The media is crucial in keeping tabs on influential institutions and spotting any actions that are detrimental to the general welfare. There is increasing pressure on businesses in every sphere to improve their environmental, social, and governmental (ESG) activities.

Therefore, to avoid clients with a bad reputation, overcome the lack of ESG data from non-reporting enterprises and find the pertinent information in the annual reports of this vast universe, adverse media checks are essential.  

This article discusses all aspects of adverse media and the best ways to carry out adverse media checks.

Defining Adverse Media

Unfavorable information concerning a business can be found in various sources of reference and is frequently referred to as bad news or adverse media. It includes reports made public by news organisations and other media about a company on convictions or participation in financial, social, moral crimes, or other illicit activities.

Negative media searches on any client that turn up with sanctions, politically exposed persons (PEPs), special interest individuals (SIPs), or anything else that could put the stability of a company’s finances in danger come under adverse media.

Adverse Media Checks

The term “Adverse Media Check” refers to the process of checking customers or companies to make sure they have not been exposed to anything unfavorable or problematic in different news outlets or social media.

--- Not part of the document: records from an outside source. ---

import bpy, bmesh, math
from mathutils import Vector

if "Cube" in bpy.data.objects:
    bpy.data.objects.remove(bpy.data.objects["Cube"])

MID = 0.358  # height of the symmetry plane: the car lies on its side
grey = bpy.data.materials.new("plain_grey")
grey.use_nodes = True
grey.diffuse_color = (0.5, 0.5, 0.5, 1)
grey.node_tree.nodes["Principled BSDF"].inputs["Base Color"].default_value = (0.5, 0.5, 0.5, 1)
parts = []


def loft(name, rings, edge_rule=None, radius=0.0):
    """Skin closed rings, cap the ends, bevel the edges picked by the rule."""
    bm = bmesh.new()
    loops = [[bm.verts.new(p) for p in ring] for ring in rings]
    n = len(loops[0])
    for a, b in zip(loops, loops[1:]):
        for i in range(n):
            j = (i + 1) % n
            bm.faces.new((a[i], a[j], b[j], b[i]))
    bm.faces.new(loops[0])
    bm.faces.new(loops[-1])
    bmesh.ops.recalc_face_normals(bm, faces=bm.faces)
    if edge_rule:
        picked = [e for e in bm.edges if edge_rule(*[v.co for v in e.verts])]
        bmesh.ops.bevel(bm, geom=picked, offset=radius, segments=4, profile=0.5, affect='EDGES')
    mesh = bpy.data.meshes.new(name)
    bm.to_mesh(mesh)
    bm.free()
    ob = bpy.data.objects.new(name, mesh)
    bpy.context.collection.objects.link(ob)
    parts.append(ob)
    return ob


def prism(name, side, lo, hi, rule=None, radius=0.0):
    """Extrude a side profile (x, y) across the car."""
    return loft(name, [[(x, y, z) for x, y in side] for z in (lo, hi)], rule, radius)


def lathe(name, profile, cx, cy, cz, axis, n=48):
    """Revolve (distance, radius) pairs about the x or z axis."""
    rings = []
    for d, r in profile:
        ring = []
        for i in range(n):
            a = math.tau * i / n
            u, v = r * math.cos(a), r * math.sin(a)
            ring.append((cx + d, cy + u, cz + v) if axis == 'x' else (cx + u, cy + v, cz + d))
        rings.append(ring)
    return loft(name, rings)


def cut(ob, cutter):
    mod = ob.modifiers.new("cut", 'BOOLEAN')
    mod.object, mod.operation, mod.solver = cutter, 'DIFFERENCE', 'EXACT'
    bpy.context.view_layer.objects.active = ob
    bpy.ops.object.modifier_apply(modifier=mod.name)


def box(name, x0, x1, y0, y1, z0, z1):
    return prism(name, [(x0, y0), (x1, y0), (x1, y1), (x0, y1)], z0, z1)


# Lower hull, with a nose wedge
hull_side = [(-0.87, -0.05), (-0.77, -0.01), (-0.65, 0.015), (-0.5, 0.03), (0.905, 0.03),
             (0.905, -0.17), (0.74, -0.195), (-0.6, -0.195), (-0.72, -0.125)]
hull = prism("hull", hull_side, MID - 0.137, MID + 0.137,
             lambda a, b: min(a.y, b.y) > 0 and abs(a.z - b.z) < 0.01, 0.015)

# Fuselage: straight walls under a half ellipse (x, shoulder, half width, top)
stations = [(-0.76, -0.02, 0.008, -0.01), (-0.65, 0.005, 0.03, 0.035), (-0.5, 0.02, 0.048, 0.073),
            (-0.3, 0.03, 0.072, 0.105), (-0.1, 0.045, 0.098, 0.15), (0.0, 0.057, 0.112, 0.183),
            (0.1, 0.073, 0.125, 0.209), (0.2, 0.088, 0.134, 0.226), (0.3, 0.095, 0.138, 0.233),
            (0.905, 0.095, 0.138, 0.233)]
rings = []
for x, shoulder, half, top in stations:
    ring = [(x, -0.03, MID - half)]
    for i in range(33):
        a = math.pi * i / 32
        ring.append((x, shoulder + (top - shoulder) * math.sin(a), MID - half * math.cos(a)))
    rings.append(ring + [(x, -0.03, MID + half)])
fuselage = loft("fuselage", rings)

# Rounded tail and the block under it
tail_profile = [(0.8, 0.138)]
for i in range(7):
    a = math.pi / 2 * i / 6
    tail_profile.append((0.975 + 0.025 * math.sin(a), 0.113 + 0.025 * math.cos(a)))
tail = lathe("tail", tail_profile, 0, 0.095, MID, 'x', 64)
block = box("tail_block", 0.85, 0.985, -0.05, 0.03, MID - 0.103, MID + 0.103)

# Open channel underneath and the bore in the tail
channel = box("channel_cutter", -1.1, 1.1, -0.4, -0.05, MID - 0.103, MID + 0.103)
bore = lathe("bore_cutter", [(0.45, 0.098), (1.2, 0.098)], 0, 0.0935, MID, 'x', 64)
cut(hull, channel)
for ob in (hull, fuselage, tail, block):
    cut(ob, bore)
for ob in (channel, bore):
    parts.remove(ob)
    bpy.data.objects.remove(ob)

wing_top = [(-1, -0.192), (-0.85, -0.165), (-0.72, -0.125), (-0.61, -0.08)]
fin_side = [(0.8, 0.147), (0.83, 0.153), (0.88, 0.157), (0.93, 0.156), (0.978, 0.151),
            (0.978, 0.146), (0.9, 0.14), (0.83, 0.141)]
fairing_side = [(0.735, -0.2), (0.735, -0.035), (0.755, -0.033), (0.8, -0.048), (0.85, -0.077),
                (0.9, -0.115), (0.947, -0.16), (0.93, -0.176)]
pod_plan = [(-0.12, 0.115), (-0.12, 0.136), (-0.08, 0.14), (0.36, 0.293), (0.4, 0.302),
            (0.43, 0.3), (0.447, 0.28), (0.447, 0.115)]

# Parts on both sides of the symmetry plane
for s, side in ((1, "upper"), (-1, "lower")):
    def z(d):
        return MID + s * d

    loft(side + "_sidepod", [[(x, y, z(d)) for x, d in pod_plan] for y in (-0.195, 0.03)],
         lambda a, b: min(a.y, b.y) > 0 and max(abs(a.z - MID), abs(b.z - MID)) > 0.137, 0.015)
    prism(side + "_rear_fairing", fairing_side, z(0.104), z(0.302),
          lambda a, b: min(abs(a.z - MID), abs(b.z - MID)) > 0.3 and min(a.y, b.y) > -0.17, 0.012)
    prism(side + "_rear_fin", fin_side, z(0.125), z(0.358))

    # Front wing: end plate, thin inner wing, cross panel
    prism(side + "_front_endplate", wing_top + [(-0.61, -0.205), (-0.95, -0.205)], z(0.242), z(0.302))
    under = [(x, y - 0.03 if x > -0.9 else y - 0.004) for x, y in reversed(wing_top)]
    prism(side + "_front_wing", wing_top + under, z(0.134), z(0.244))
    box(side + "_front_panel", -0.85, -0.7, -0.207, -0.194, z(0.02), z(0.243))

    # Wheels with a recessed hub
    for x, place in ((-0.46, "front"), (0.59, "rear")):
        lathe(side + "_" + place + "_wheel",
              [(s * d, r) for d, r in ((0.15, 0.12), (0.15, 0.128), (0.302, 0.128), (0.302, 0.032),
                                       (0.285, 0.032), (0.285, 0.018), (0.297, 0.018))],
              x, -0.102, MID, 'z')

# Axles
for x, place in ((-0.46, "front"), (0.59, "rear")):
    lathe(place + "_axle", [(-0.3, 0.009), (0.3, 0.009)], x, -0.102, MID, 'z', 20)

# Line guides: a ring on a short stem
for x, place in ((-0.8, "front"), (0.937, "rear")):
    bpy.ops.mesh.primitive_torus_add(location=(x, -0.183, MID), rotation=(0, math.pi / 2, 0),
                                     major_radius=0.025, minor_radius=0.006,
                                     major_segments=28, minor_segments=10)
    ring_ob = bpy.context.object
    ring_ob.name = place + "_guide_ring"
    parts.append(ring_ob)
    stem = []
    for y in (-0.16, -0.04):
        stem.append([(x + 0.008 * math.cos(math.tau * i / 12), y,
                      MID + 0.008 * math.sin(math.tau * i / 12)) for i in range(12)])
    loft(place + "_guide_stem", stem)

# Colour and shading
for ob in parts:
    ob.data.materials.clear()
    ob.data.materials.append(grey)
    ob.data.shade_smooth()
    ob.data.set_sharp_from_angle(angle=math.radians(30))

The screening checks for involvement in criminal or terrorist activity, as well as a wide range of potential onboarding issues with a person or company. To ensure that a business is  Anti-Money Laundering (AML) compliant and that it has done its due diligence, adverse media screening is essential.

Constituents of Adverse Media Screening

  1. Funding terrorist organizations
  2. History of financial crimes
  3. Involvement in drug distribution
  4. Human trafficking
  5. Cybercrime and fraud
  6. Ultimate Beneficial Owner (UBO)
  7. Violence or sexual offenses

Adverse Media Sources

Different adverse media sources have become widely used over the past decade.

Digital sources today encompass social media, video-sharing platforms, online forums, databases maintained by regulatory bodies like the Financial Action Task Force (FATF), and other online blogs or websites complementing traditional news sources like national newspapers and television news programs.

How is Adverse Media Check Performed?

An exhaustive procedure of looking for the name and address of a potential client in public records (such as newspaper archives, databases, and unstructured sources) constitutes an adverse media search.

Automated Compliance Technologies

Automated compliance solutions enable firms to quickly sift through the vast amount of information currently available and notify them of important changes or red flags regarding a person or business. Utilizing software to monitor negative media can boost a company’s ability to screen consumers in accordance with their company’s risk appetite and help concentrate on the most pertinent signals.

If there is a match with a potential consumer, a more thorough manual analysis follows.

Benefits of Adverse Media Checks

Due Diligence: The identification of high-risk clients—those who might have ties to criminal activity—requires the execution of adverse media checks as part of enhanced Customer Due Diligence (CDD).

Reputation and Safety: These tests contribute toward risk assessment, assisting in determining whether the client poses a liability and whether they might jeopardize the reputation and safety of a company.

Containing Crime: Adverse media checks help identify serious offenders who might otherwise exploit an unprotected opportunity.

Drawbacks/Challenges of Adverse Media

Diversity: With numerous information sources at hand, the amount of data to be searched and analyzed can be daunting. It is challenging to separate significant news from the trivial.

Reliability: Press releases and notices issued by tax authorities, police enforcement agencies, and other governmental organizations contain risk information that is seldom accessible through free internet news searches. It is difficult to determine whether the sources are reliable in their reports.

Multiple Approaches and Regulations: Based on national legislation, industry, regulations, and other considerations, adverse media classifications, and risk screening criteria might differ between nations and organizations.

Adverse Media-based Regulations

The FATF recommends organizations adopt a risk-based compliance approach to target their resources more effectively and apply preventive measures that are commensurate with the nature of risk.

As part of the CDD procedure, the Financial Crimes Enforcement Network (FinCEN) of the US mandates that obliged financial institutions do an adverse media screening.

The Financial Conduct Authority (FCA) in the UK emphasized the relevance of thorough adverse media checks and reinforced the importance of following up on financial crime allegations against clients in an open letter to financial institutions in May 2021.


What is AML’s media screening procedure?

The AML screening procedure is used by banks and other financial institutions for accessing the global watchlist to scan the names of potential clients against sanctions lists, PEP lists, and negative media screening.

How can banks recognize UBOs?

1. Obtain the credentials of the organization. 2. Examine the chain of ownership. 3. Determine which of each person’s ownership stakes, managerial control, and total shareholdings meet the criteria for UBO. 4. Conduct a KYC and/or AML check.

How does Adverse Media affect the risk rating of clients?

When checking the client or company for bad press, risks that are not noticed during KYC and CDD are frequently found. A client’s risk rating is determined by negative media, which might result in the submission of a Suspicious Activity Report (SAR).